GIVEN RECORDS START
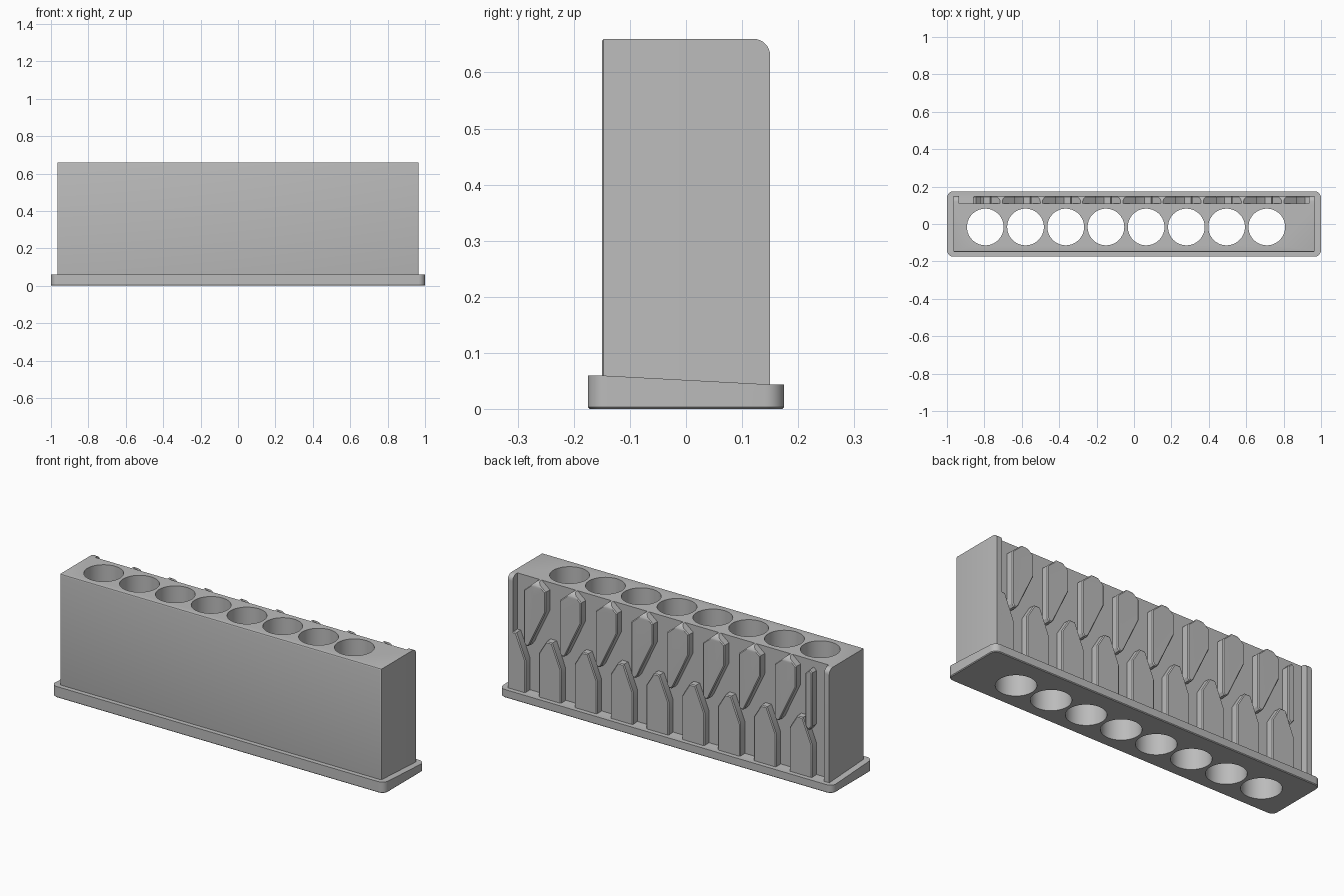
import bpy, bmesh, math
from mathutils import Vector

old = bpy.data.objects.get("Cube")
if old:
    bpy.data.objects.remove(old)

grey = bpy.data.materials.new("plain grey")
grey.use_nodes = True
grey.diffuse_color = (0.5, 0.5, 0.5, 1)
grey.node_tree.nodes["Principled BSDF"].inputs["Base Color"].default_value = (0.5, 0.5, 0.5, 1)

PITCH = 0.215
BACK, RIM, TOP, HALF = 0.11, 0.15, 0.66, 0.965


def finish(bm, name):
    bmesh.ops.recalc_face_normals(bm, faces=bm.faces)
    mesh = bpy.data.meshes.new(name)
    bm.to_mesh(mesh)
    bm.free()
    mesh.materials.append(grey)
    obj = bpy.data.objects.new(name, mesh)
    bpy.context.collection.objects.link(obj)
    return obj


def add_prism(bm, points, direction):
    """Extrude a closed outline of 3D points."""
    face = bm.faces.new([bm.verts.new(p) for p in points])
    new = bmesh.ops.extrude_face_region(bm, geom=[face])["geom"]
    verts = [g for g in new if isinstance(g, bmesh.types.BMVert)]
    bmesh.ops.translate(bm, verts=verts, vec=Vector(direction))


def add_box(bm, low, high):
    x0, y0, z0 = low
    x1, y1, z1 = high
    add_prism(bm, [(x0, y0, z0), (x1, y0, z0), (x1, y1, z0), (x0, y1, z0)], (0, 0, z1 - z0))


def cut(obj, cutter, operation):
    mod = obj.modifiers.new("cut", "BOOLEAN")
    mod.object, mod.operation, mod.solver = cutter, operation, "EXACT"
    apply(obj, mod)


def apply(obj, mod):
    bpy.context.view_layer.objects.active = obj
    bpy.ops.object.modifier_apply(modifier=mod.name)


def smooth(obj):
    bpy.ops.object.select_all(action="DESELECT")
    obj.select_set(True)
    bpy.context.view_layer.objects.active = obj
    bpy.ops.object.shade_smooth_by_angle(angle=math.radians(30))


# Row of round holes, shared by the body and the base
bm = bmesh.new()
for i in range(8):
    made = bmesh.ops.create_cone(bm, cap_ends=True, segments=64, radius1=0.098, radius2=0.098, depth=2)
    bmesh.ops.translate(bm, verts=made["verts"], vec=(-0.795 + PITCH * i, -0.016, 0))
hole_cutter = finish(bm, "hole_cutter")

# Body block with softened front and side edges
bm = bmesh.new()
add_box(bm, (-HALF, -RIM, 0.02), (HALF, BACK, TOP))
edges = [e for e in bm.edges if all(v.co.y < 0 for v in e.verts)]
bmesh.ops.bevel(bm, geom=edges, offset=0.006, segments=3, profile=0.5, affect="EDGES")
body = finish(bm, "body")
cut(body, hole_cutter, "DIFFERENCE")

# Base plate: rounded corners, chamfered underside, top sloping to the back
bm = bmesh.new()
add_box(bm, (-1, -0.175, 0), (1, 0.175, 0.06))
upright = [e for e in bm.edges if abs(e.verts[0].co.z - e.verts[1].co.z) > 0.01]
bmesh.ops.bevel(bm, geom=upright, offset=0.035, segments=8, profile=0.5, affect="EDGES")
under = [e for e in bm.edges if all(v.co.z < 0.001 for v in e.verts)]
bmesh.ops.bevel(bm, geom=under, offset=0.004, segments=1, affect="EDGES")
for y in (-RIM, RIM):
    bmesh.ops.bisect_plane(bm, geom=bm.verts[:] + bm.edges[:] + bm.faces[:],
                           plane_co=(0, y, 0), plane_no=(0, 1, 0))
for v in bm.verts:
    if v.co.z > 0.05:
        t = min(max((v.co.y + RIM) / (2 * RIM), 0), 1)
        v.co.z = 0.06 - 0.016 * t
base = finish(bm, "base")
cut(base, hole_cutter, "DIFFERENCE")

# Envelope with a rounded top back edge that trims the ribs
bm = bmesh.new()
arc = [(-HALF, RIM - 0.03 + 0.03 * math.cos(a), TOP - 0.03 + 0.03 * math.sin(a))
       for a in [math.pi / 2 * k / 8 for k in range(9)]]
add_prism(bm, [(-HALF, 0.1, 0.03), (-HALF, RIM, 0.03)] + arc + [(-HALF, 0.1, TOP)], (2 * HALF, 0, 0))
envelope = finish(bm, "rib_envelope")

# Interlocking ribs on the back; offsets are for the rib nearest the +x end
upper_rib = [(0.87, 0.6), (0.795, 0.665), (0.74, 0.62), (0.74, 0.51), (0.833, 0.315),
             (0.845, 0.3), (0.86, 0.3), (0.87, 0.315)]
lower_rib = [(0.78, 0.03), (0.78, 0.28), (0.735, 0.355), (0.7, 0.355), (0.645, 0.22), (0.645, 0.03)]
narrow_rib = [(-0.82, 0.6), (-0.845, 0.625), (-0.86, 0.61), (-0.86, 0.32), (-0.84, 0.295), (-0.82, 0.315)]


def make_rib(name, outline, shift):
    bm = bmesh.new()
    add_prism(bm, [(x + shift, 0.1, z) for x, z in outline], (0, RIM - 0.1, 0))
    rim = [e for e in bm.edges if all(v.co.y > RIM - 0.001 for v in e.verts)]
    bmesh.ops.bevel(bm, geom=rim, offset=0.005, segments=1, affect="EDGES")
    rib = finish(bm, name)
    cut(rib, envelope, "INTERSECT")
    return rib


parts = [body, base]
for i in range(8):
    parts.append(make_rib(f"upper_rib_{i + 1}", upper_rib, -PITCH * i))
for i in range(-1, 8):
    parts.append(make_rib(f"lower_rib_{i + 2}", lower_rib, -PITCH * i))
parts.append(make_rib("narrow_rib", narrow_rib, 0))

# Thin end walls closing the back channel
for name, side in (("left_wall", 1), ("right_wall", -1)):
    inner = 0.935 * side
    outline = [(inner, 0.03), (HALF * side, 0.03), (HALF * side, TOP), (inner, TOP)]
    bm = bmesh.new()
    add_prism(bm, [(x, 0.1, z) for x, z in outline], (0, RIM - 0.1, 0))
    wall = finish(bm, name)
    cut(wall, envelope, "INTERSECT")
    parts.append(wall)

for part in parts:
    smooth(part)
for helper in (hole_cutter, envelope):
    bpy.data.objects.remove(helper)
GIVEN RECORDS END
The lines above that hold the string "faces" are to be located and copied.

**EXERCISE OUTPUT:**
    bmesh.ops.recalc_face_normals(bm, faces=bm.faces)
    face = bm.faces.new([bm.verts.new(p) for p in points])
    bmesh.ops.bisect_plane(bm, geom=bm.verts[:] + bm.edges[:] + bm.faces[:],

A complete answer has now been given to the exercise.